Divorce is always emotionally charged, and can lead to a lot of mud-slinging, charges and counter-charges, and a lot of misery not only for the couple, but also to their respective families, as well. However, in spite of this, the cases of divorce are going up. This is true in the state of Louisiana, as well. More than a million cases are being reported every year. In Louisiana too, a lot of men and women are seeking divorce, and the database is getting fatter every day.
To get a copy of the Louisiana divorce record, you need to follow these simple steps.
First, you need to determine where precisely the divorce was filed in the state. Do remember that the Clerk of Court in the parish is the only place from where a certified divorce decree of a particular county will be available. Find out the specific request procedure for a certified divorce record by contacting the Clerk's office at the parish. This is where the record is kept. Fill out the application form. Sign it, and send it to,
Along with your application form, you need to send $12.00 as search fees. This is the amount that you need to pay while ordering by mail. However, if you place your request over the phone, fax or Internet, it is possible that the charges might be more. This money is nonrefundable even if the search cannot give you the information you seek. If the form is incomplete or the signature is missing, then the request will not be processed. It might be possible that the office maintains a record from before the date you have mentioned, so it is good to ask anyway. You have nothing to lose other than the $12.00.
The information here is in the public domain, and so you have the right to ask for it. However, there are certain conditions imposed that you should know about when you are applying to procure the record. Once you fulfill these conditions, you will obtain the divorce record.
The divorce certificate might be issued to the requester or respondent whose name is mentioned on the divorce document or direct relatives such as parents, siblings, children, grandparents or current spouses. However, you should be able to produce copies of your government issued and authenticated identification to show that you are related to the person on the divorce document, or be able to show a legitimate and legal need to access the record. Without proper identifications, your request might not be processed.
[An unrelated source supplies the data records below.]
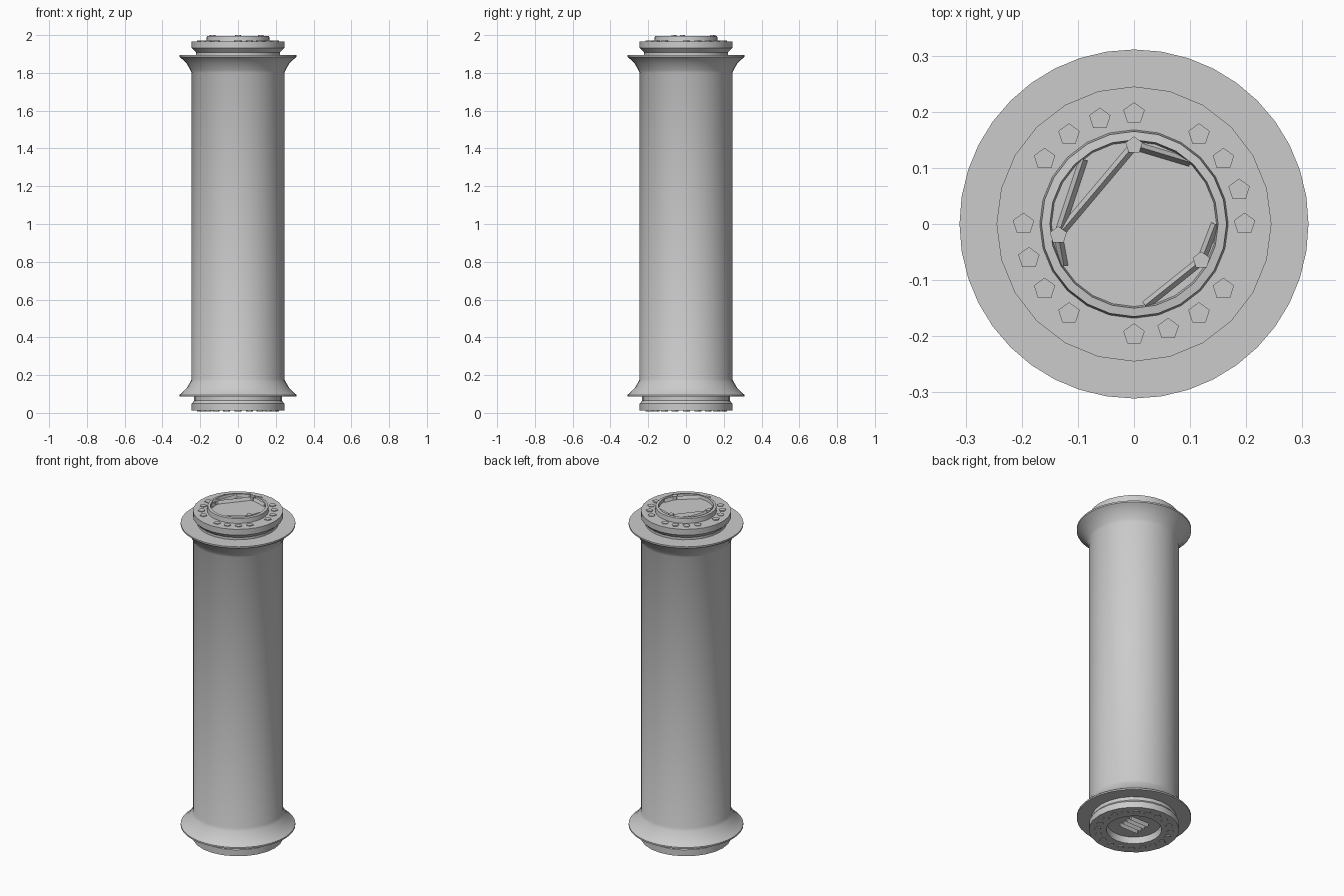
import bpy
import bmesh
from math import cos, sin, pi, radians
from mathutils import Vector

cube = bpy.data.objects.get("Cube")
if cube:
    bpy.data.objects.remove(cube)

grey = bpy.data.materials.new("plain grey")
grey.use_nodes = True
colour = (0.6, 0.6, 0.6, 1)
grey.diffuse_color = colour
grey.node_tree.nodes["Principled BSDF"].inputs["Base Color"].default_value = colour


def finish(name, bm, smooth=True):
    bmesh.ops.recalc_face_normals(bm, faces=bm.faces)
    mesh = bpy.data.meshes.new(name)
    bm.to_mesh(mesh)
    bm.free()
    obj = bpy.data.objects.new(name, mesh)
    bpy.context.collection.objects.link(obj)
    mesh.materials.append(grey)
    if smooth:
        bpy.ops.object.select_all(action="DESELECT")
        obj.select_set(True)
        bpy.context.view_layer.objects.active = obj
        bpy.ops.object.shade_smooth_by_angle(angle=radians(25))
    return obj


def lathe(name, profile, sides):
    """Spin (radius, height) points round z; the ends lie on the axis."""
    bm = bmesh.new()
    verts = [bm.verts.new((r, 0, z)) for r, z in profile]
    edges = [bm.edges.new(pair) for pair in zip(verts, verts[1:])]
    bmesh.ops.spin(bm, geom=verts + edges, axis=(0, 0, 1), cent=(0, 0, 0),
                   angle=2 * pi, steps=sides, use_merge=True)
    bmesh.ops.remove_doubles(bm, verts=bm.verts, dist=0.0001)
    return finish(name, bm)


def studs(name, places, radius, low, high):
    """Small five-sided bolt heads."""
    bm = bmesh.new()
    for x, y in places:
        made = bmesh.ops.create_cone(bm, cap_ends=True, segments=5, radius1=radius,
                                     radius2=radius, depth=high - low)
        bmesh.ops.translate(bm, verts=made["verts"], vec=(x, y, (low + high) / 2))
    return finish(name, bm, False)


def strut(name, start, end, width, low, high):
    """Tapered ridge lying between two studs."""
    a, b = Vector((*start, 0)), Vector((*end, 0))
    side = (b - a).normalized().cross(Vector((0, 0, 1))) * width
    bm = bmesh.new()
    base = [bm.verts.new(p + Vector((0, 0, low))) for p in (a - side, a + side, b + side, b - side)]
    ridge = [bm.verts.new(p + Vector((0, 0, high))) for p in (a, b)]
    bm.faces.new(base)
    bm.faces.new((base[0], base[1], ridge[0]))
    bm.faces.new((base[2], base[3], ridge[1]))
    bm.faces.new((base[1], base[2], ridge[1], ridge[0]))
    bm.faces.new((base[3], base[0], ridge[0], ridge[1]))
    return finish(name, bm, False)


# Main tube with a flared flange at each end
flare = [(0.245, 0.18), (0.252, 0.165), (0.272, 0.13), (0.298, 0.105), (0.311, 0.095), (0.311, 0.086)]
upper = [(r, 1.98 - z) for r, z in flare]
lathe("flanged_tube", [(0, 0.086)] + flare[::-1] + upper + [(0, 1.894)], 40)

# Top cap with a raised rim round a shallow dish
lathe("top_cap", [(0, 1.88), (0.222, 1.88), (0.222, 1.908), (0.245, 1.932), (0.245, 1.967),
                  (0.168, 1.967), (0.165, 1.994), (0.15, 1.996), (0.147, 1.978), (0, 1.978)], 24)

# Bottom cap with a recessed centre
lathe("bottom_cap", [(0, 0.1), (0.232, 0.1), (0.232, 0.065), (0.245, 0.05), (0.245, 0.012),
                     (0.15, 0.012), (0.145, 0.05), (0, 0.05)], 24)

# Bolt circles on both caps
circle = [(0.197 * cos(i * pi / 10), 0.197 * sin(i * pi / 10)) for i in range(20)]
top_circle = [p for i, p in enumerate(circle) if i not in (4, 9, 14, 19)]
studs("top_bolts", top_circle, 0.02, 1.96, 1.971)
studs("bottom_bolts", circle, 0.02, 0.008, 0.02)

# Studs and ridges inside the top dish
inner = [(0, 0.14), (-0.135, -0.02), (0.12, -0.065)]
studs("dish_studs", inner, 0.016, 1.97, 2.0)
links = [(inner[0], inner[1]), (inner[0], (0.1, 0.11)), (inner[1], (-0.09, 0.115)),
         (inner[1], (-0.125, -0.075)), (inner[2], (0.02, -0.145)), (inner[2], (0.145, 0))]
for n, (start, end) in enumerate(links):
    strut(f"dish_ridge_{n + 1}", start, end, 0.009, 1.975, 1.996)

# Small raised relief in the bottom recess
for n in range(4):
    y = -0.045 + 0.03 * n
    strut(f"recess_ridge_{n + 1}", (-0.06, y), (0.06, y), 0.01, 0.052, 0.03)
It is in the public domain, and so, you can ask for it. However, there is also the FoIA or the Freedom of Information Act to safeguard the person's privacy. The state also agrees that a person has the right to privacy. So, while you can find out whether the divorce was granted or not, but you cannot know the details such as the reasons cited, the alimony amount, decisions about child custody and support, asset and liability division and others like this.
To request certified Louisiana divorce decrees, please follow these instructions:
You must first determine where the divorce was filed in Louisiana. Certified divorce decrees are only available from the Clerk of Court in the parish where the divorce was filed.
Go to the Louisiana Clerks of Court website to determine the proper office to contact.
Contact the Clerk of Court office in the parish where the divorce record is maintained to find out their specific request procedure for a certified divorce record.
For more information on Louisiana Clerks of Court, visit the following website:
Where to Find Louisiana Divorce Records
The State of Louisiana does not maintain a central registry of divorce records. All original divorce decrees are filed and maintained in the parish where the divorce was filed.
Information Needed to Obtain a Certified Divorce Decree
Anyone wishing to obtain a certified copy of a divorce decree must contact the specific Clerk of Court in the parish where the divorce was filed. Request procedures and fees may differ from parish to parish.
Restrictions for Requesting Louisiana Divorce Records
Identification requirements may also differ for each Louisiana parish. Be prepared to produce copies of your government-issued identification to show that you are related to the parties on the divorce document, or show a legitimate and legal need for the record.